(Collected data)
-- Opening Marker --

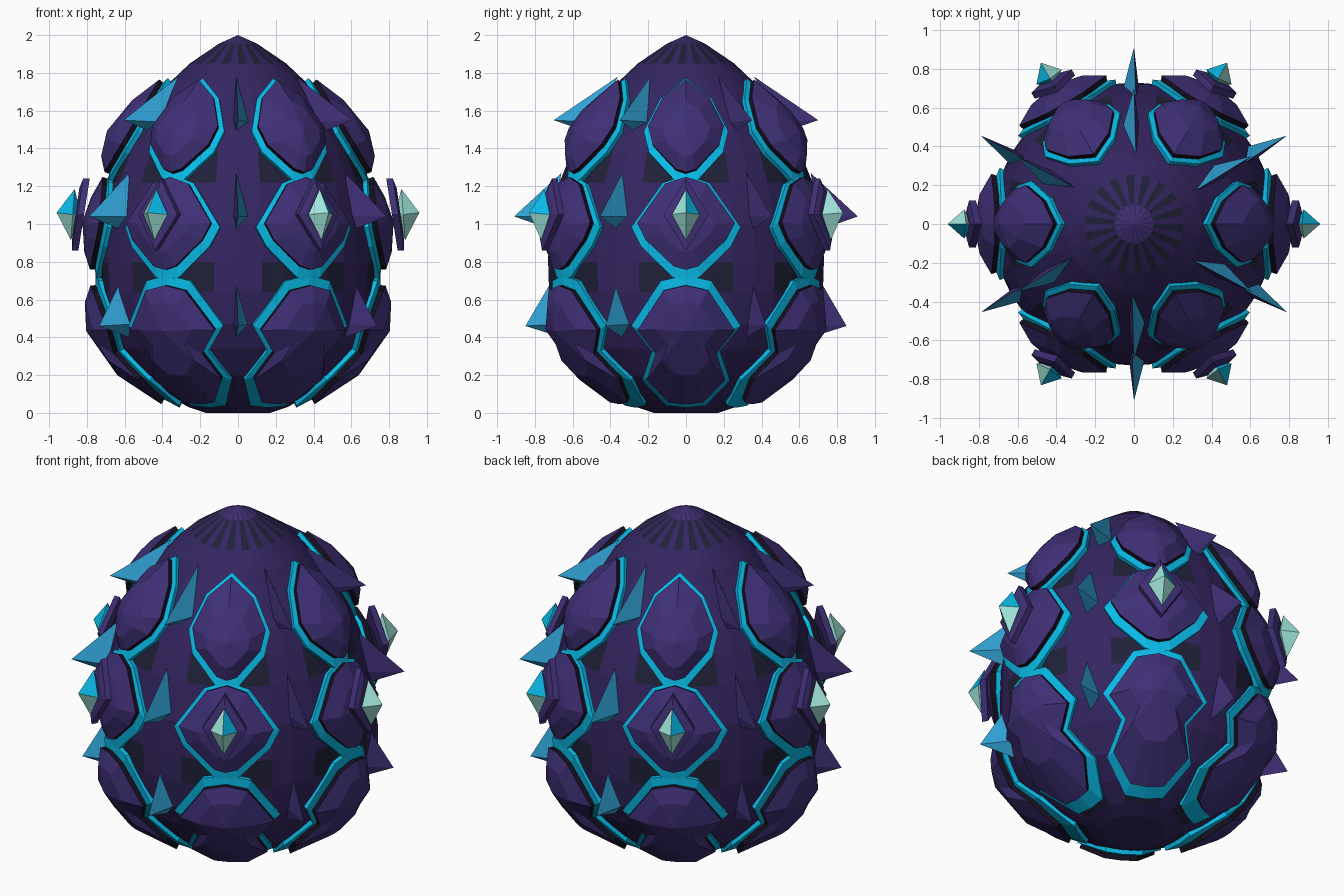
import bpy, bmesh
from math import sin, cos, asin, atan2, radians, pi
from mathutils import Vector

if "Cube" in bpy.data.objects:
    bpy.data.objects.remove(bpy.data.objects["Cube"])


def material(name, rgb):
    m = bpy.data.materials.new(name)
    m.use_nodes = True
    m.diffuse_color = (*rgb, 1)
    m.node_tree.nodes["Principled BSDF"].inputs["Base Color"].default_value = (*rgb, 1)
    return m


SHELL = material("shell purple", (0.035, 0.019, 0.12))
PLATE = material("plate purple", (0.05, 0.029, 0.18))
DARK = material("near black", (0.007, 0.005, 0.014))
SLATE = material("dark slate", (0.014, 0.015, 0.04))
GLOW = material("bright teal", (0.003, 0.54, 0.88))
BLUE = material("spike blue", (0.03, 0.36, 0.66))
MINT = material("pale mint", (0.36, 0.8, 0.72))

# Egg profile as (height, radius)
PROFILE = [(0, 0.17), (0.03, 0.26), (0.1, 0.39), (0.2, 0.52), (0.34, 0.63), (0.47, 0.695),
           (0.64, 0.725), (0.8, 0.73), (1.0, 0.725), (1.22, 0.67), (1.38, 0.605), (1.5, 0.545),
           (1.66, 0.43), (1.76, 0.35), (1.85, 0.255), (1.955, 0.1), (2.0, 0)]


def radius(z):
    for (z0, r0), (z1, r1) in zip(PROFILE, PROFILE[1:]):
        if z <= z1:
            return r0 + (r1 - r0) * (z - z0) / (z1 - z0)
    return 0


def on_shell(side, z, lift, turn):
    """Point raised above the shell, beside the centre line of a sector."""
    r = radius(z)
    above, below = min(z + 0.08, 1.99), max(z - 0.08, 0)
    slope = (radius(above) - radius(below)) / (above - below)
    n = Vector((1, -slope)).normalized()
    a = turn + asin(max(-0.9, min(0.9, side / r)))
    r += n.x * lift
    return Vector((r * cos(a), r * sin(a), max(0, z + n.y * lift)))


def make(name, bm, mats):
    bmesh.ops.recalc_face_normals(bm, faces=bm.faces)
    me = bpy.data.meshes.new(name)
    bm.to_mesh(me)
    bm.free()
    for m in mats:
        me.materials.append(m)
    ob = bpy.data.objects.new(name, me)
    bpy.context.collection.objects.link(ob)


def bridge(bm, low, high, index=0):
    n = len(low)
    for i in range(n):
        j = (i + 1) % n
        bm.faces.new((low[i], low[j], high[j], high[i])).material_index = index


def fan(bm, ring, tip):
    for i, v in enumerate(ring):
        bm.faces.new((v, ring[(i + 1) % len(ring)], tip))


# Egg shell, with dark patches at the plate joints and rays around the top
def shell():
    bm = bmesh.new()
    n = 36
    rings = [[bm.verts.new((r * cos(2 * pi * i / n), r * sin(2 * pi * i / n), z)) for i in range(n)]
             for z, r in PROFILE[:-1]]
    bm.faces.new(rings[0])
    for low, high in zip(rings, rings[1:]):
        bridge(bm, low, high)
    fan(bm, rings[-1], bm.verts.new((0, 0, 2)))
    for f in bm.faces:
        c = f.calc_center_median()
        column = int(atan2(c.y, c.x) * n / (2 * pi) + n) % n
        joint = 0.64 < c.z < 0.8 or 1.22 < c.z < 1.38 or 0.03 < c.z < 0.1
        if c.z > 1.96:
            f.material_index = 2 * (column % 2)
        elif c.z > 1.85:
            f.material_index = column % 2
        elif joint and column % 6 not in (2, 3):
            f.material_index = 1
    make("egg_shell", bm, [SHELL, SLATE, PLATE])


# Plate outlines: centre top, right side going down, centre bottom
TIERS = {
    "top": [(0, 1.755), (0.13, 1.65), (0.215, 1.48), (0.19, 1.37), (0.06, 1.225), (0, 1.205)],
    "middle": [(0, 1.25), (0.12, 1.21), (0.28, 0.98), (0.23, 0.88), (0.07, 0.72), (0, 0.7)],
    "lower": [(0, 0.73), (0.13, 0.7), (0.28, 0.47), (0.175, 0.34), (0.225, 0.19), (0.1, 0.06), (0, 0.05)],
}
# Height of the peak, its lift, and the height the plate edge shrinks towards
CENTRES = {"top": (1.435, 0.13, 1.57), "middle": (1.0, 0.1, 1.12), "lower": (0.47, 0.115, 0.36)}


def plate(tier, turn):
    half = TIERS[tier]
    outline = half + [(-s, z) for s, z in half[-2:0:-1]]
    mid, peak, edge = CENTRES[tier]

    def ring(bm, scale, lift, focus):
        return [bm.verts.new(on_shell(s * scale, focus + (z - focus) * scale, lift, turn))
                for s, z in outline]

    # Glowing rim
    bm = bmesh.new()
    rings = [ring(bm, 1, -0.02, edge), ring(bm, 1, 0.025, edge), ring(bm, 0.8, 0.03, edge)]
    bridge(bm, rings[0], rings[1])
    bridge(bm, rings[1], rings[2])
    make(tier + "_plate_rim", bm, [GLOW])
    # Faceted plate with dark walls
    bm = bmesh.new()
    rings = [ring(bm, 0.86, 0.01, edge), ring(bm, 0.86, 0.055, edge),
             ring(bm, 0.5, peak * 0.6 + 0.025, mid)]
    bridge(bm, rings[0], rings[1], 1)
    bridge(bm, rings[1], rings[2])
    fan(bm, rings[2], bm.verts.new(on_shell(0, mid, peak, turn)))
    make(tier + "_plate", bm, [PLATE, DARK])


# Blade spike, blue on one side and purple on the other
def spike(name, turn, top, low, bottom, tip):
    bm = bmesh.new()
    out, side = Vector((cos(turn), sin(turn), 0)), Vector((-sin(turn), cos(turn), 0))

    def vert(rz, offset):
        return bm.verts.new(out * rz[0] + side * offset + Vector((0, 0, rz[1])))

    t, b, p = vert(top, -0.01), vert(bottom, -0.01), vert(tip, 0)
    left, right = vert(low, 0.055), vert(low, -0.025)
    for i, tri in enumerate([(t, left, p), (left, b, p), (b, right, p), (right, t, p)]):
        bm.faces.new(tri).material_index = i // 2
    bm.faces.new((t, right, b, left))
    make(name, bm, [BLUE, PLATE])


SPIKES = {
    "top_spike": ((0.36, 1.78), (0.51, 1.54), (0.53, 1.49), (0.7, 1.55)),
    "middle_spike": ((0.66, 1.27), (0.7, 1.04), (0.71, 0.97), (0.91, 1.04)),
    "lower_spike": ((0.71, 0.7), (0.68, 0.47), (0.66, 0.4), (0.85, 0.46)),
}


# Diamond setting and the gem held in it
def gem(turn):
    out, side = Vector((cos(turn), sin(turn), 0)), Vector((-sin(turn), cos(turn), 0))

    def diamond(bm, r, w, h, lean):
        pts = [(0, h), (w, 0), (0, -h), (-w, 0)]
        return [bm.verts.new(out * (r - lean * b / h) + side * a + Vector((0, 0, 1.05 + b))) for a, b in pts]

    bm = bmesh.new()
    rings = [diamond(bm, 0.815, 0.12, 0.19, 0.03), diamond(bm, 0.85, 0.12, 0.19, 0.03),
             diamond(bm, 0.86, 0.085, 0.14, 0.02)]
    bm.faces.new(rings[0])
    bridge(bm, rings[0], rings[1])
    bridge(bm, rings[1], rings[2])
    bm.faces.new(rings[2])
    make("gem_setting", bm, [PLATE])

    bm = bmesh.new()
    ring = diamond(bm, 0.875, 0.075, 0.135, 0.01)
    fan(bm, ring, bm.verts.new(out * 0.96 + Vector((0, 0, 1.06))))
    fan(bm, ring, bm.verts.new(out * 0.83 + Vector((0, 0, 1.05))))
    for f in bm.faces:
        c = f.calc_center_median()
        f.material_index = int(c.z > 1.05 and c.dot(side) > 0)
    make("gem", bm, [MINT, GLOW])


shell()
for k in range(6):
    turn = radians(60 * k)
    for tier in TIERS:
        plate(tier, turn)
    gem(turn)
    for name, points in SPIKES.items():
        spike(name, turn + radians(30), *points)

-- Closing Marker --
-- Opening Marker --

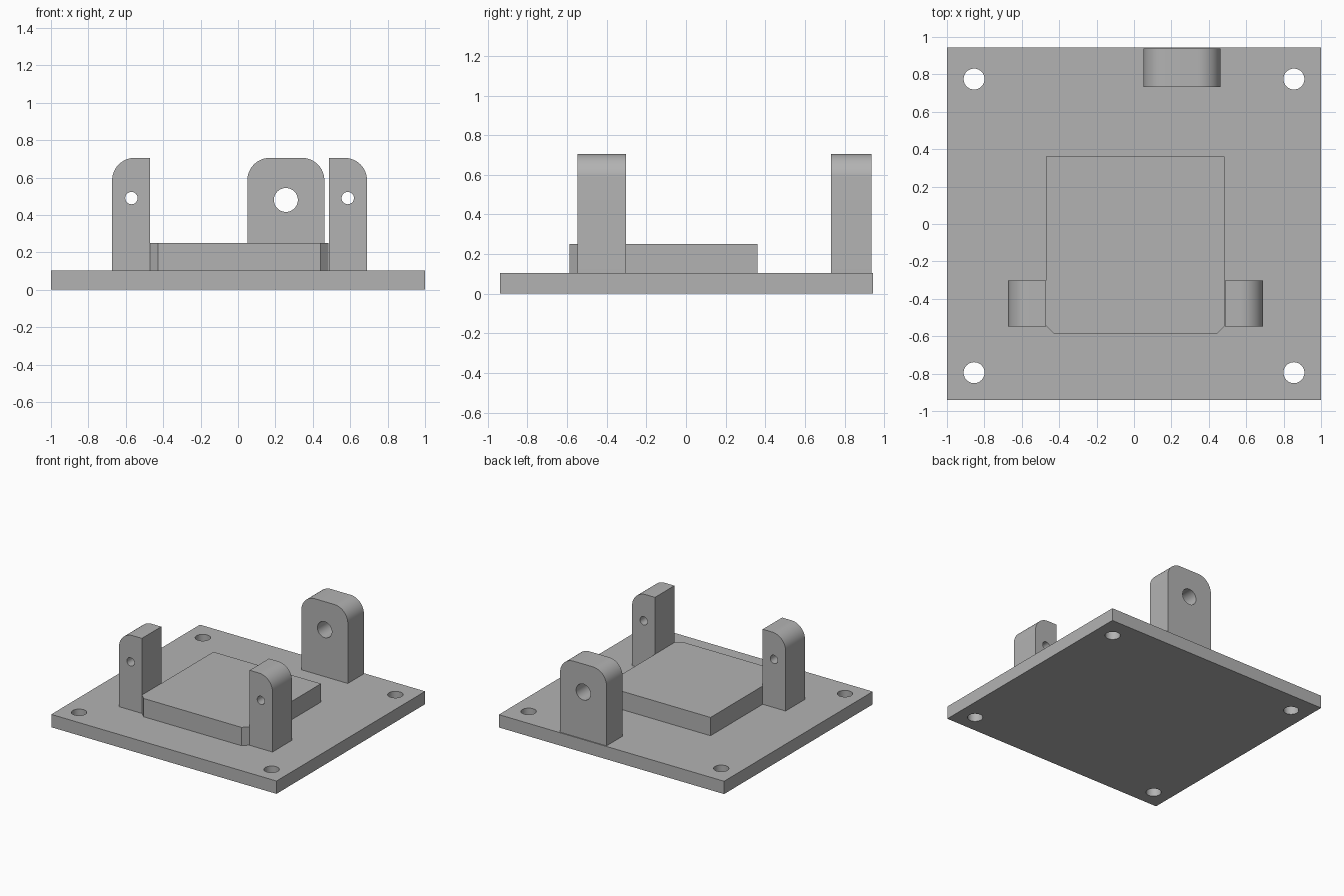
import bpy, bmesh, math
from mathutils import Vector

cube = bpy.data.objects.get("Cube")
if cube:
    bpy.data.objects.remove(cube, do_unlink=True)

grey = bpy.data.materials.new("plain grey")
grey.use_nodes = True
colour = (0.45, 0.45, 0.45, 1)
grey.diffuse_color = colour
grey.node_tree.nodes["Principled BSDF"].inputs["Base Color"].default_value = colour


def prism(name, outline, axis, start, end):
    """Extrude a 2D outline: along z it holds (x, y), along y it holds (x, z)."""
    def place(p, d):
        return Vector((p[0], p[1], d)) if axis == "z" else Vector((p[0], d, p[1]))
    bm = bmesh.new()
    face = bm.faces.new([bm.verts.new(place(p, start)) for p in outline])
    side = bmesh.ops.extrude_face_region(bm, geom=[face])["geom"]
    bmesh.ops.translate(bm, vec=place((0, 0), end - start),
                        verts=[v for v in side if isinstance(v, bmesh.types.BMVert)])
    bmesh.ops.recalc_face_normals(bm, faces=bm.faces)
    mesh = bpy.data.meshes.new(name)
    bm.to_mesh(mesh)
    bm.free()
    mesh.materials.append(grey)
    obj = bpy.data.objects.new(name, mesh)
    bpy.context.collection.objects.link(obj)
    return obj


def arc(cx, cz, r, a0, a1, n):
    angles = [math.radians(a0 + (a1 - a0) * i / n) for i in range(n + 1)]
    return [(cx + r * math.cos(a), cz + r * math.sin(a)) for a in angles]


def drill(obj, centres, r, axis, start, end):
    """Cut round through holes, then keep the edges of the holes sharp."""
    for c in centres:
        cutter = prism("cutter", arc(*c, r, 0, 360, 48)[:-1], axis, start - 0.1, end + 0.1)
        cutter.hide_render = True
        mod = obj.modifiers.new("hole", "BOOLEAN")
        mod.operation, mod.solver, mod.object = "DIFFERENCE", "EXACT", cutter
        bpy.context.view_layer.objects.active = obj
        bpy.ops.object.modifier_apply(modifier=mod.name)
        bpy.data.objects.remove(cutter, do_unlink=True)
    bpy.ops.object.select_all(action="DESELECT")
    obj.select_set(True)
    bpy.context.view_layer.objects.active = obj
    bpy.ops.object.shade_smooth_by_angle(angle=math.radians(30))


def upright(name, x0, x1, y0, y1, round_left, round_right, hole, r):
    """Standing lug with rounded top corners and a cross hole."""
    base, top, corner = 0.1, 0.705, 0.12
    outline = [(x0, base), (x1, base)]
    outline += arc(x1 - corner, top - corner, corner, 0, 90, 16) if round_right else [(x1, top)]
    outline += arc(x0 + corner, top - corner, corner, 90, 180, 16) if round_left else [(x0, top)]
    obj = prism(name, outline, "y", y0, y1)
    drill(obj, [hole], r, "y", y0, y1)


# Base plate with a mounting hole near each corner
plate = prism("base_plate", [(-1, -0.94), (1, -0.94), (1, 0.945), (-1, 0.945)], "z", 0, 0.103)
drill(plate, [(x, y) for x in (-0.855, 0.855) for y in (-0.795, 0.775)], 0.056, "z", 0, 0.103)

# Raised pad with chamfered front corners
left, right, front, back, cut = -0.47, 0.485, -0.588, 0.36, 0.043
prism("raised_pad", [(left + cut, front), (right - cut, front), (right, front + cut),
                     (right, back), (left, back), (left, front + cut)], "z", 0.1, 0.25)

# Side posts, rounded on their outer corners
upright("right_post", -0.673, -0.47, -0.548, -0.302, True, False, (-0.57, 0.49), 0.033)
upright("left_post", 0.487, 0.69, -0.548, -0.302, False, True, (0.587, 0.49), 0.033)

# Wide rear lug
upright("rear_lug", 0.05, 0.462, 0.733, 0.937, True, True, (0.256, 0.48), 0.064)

-- Closing Marker --
-- Opening Marker --

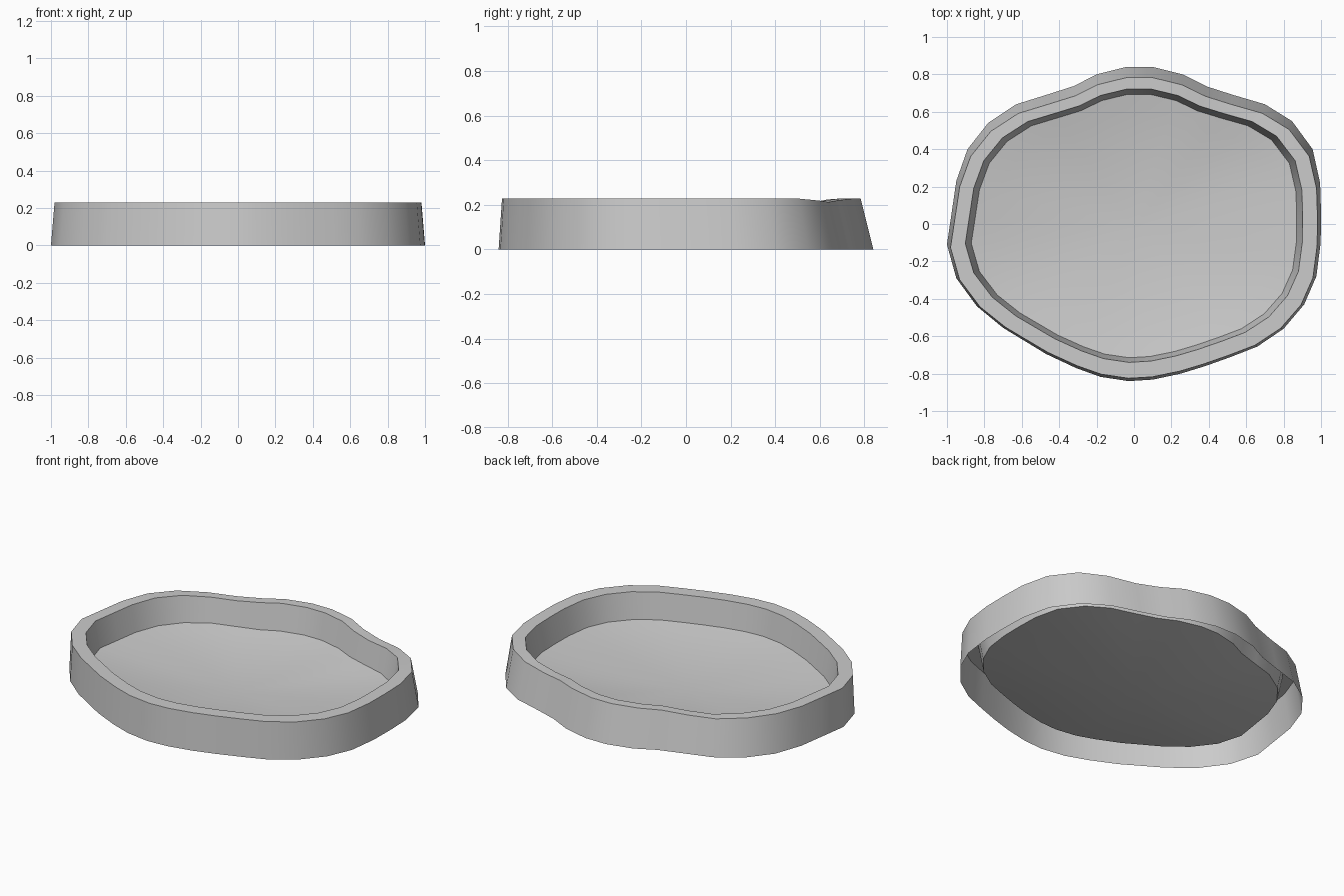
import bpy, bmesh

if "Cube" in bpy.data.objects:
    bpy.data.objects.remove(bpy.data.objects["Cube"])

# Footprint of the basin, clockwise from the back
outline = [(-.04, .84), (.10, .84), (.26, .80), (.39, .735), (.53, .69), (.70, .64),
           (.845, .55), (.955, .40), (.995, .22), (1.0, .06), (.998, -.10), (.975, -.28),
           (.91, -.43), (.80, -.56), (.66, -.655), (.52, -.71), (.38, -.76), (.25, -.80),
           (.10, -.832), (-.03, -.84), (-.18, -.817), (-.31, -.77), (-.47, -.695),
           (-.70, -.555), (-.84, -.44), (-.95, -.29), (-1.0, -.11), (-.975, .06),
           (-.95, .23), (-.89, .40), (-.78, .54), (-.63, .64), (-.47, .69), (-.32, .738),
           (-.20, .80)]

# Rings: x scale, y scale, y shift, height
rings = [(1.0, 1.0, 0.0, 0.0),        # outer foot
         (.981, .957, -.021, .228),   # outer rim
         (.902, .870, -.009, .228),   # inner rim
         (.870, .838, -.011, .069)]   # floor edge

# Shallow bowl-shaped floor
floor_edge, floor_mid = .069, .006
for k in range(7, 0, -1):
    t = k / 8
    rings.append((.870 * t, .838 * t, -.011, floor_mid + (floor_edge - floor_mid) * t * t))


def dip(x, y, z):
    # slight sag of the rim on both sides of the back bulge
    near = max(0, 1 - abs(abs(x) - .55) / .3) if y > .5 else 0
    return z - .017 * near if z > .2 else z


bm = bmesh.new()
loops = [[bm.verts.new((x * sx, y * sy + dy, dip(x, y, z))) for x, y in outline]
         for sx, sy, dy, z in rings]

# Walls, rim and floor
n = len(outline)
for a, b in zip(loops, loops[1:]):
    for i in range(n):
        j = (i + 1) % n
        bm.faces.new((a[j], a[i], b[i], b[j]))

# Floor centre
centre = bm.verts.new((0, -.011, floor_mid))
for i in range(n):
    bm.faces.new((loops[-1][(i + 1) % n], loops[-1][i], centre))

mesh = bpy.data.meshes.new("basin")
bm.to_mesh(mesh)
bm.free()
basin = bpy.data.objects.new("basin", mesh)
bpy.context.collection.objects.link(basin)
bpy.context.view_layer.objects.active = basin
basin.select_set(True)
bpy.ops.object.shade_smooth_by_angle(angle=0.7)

-- Closing Marker --

• [Required action]: The answer must consist of each line from the data that includes the string "prism".

• [Solution to the exercise]:
def prism(name, outline, axis, start, end):
        cutter = prism("cutter", arc(*c, r, 0, 360, 48)[:-1], axis, start - 0.1, end + 0.1)
    obj = prism(name, outline, "y", y0, y1)
plate = prism("base_plate", [(-1, -0.94), (1, -0.94), (1, 0.945), (-1, 0.945)], "z", 0, 0.103)
prism("raised_pad", [(left + cut, front), (right - cut, front), (right, front + cut),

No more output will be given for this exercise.